Extracted records:
^^^^^^^^

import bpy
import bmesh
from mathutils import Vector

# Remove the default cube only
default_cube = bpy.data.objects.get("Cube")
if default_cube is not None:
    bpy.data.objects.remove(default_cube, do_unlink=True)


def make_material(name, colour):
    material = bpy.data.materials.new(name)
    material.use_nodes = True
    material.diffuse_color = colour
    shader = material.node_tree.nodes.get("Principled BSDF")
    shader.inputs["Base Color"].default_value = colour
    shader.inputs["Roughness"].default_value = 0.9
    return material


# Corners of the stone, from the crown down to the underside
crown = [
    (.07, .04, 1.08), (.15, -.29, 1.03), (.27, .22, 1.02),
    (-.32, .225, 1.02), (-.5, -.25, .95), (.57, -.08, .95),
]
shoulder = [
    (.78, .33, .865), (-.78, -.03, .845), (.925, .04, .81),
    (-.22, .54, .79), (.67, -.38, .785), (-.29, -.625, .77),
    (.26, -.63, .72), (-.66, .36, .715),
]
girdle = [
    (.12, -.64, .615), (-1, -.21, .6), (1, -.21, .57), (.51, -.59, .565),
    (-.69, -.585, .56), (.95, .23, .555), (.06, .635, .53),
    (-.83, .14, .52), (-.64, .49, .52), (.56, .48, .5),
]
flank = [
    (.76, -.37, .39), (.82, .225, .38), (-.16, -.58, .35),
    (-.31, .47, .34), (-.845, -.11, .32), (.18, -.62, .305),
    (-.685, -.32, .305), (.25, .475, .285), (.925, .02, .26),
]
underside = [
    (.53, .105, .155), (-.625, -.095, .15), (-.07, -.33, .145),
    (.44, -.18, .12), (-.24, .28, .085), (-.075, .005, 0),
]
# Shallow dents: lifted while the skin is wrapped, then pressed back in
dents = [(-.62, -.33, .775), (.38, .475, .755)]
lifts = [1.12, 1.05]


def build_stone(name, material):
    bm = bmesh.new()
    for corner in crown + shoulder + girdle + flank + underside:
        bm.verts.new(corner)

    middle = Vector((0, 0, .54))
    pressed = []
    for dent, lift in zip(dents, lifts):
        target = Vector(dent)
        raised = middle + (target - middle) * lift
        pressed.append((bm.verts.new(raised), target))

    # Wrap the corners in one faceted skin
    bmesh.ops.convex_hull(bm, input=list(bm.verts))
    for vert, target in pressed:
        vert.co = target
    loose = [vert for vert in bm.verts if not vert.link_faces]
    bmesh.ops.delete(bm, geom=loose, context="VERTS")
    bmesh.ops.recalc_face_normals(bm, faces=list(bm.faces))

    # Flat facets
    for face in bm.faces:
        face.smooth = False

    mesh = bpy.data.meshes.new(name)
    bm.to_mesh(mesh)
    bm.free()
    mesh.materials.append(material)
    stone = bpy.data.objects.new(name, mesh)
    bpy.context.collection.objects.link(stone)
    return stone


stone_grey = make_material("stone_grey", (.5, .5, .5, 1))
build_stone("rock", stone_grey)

^^^^^^^^

■ **WHAT IS REQUIRED**
List the lines of the records where "pressed" occurs.

■ **ANSWER BOX**
# Shallow dents: lifted while the skin is wrapped, then pressed back in
    pressed = []
        pressed.append((bm.verts.new(raised), target))
    for vert, target in pressed:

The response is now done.